Extracted entries START

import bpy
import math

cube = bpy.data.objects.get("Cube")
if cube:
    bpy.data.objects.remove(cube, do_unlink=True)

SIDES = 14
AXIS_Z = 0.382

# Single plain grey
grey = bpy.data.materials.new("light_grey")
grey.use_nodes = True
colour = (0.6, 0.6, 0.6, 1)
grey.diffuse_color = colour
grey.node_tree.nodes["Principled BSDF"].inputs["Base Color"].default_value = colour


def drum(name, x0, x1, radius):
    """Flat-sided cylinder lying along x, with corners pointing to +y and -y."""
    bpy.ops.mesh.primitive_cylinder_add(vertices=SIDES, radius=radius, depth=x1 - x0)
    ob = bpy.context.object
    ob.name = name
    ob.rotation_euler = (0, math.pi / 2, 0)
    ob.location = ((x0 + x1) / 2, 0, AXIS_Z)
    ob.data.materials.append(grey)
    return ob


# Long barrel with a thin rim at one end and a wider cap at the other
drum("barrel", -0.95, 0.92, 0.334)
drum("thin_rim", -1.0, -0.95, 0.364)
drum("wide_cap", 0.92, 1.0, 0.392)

Extracted entries END

Problem statement
Reply with the lines from the one that contains "-1.0, -0.95, 0.364)" through the last line of the material above, copied exactly and nothing else.

Answer to this task
drum("thin_rim", -1.0, -0.95, 0.364)
drum("wide_cap", 0.92, 1.0, 0.392)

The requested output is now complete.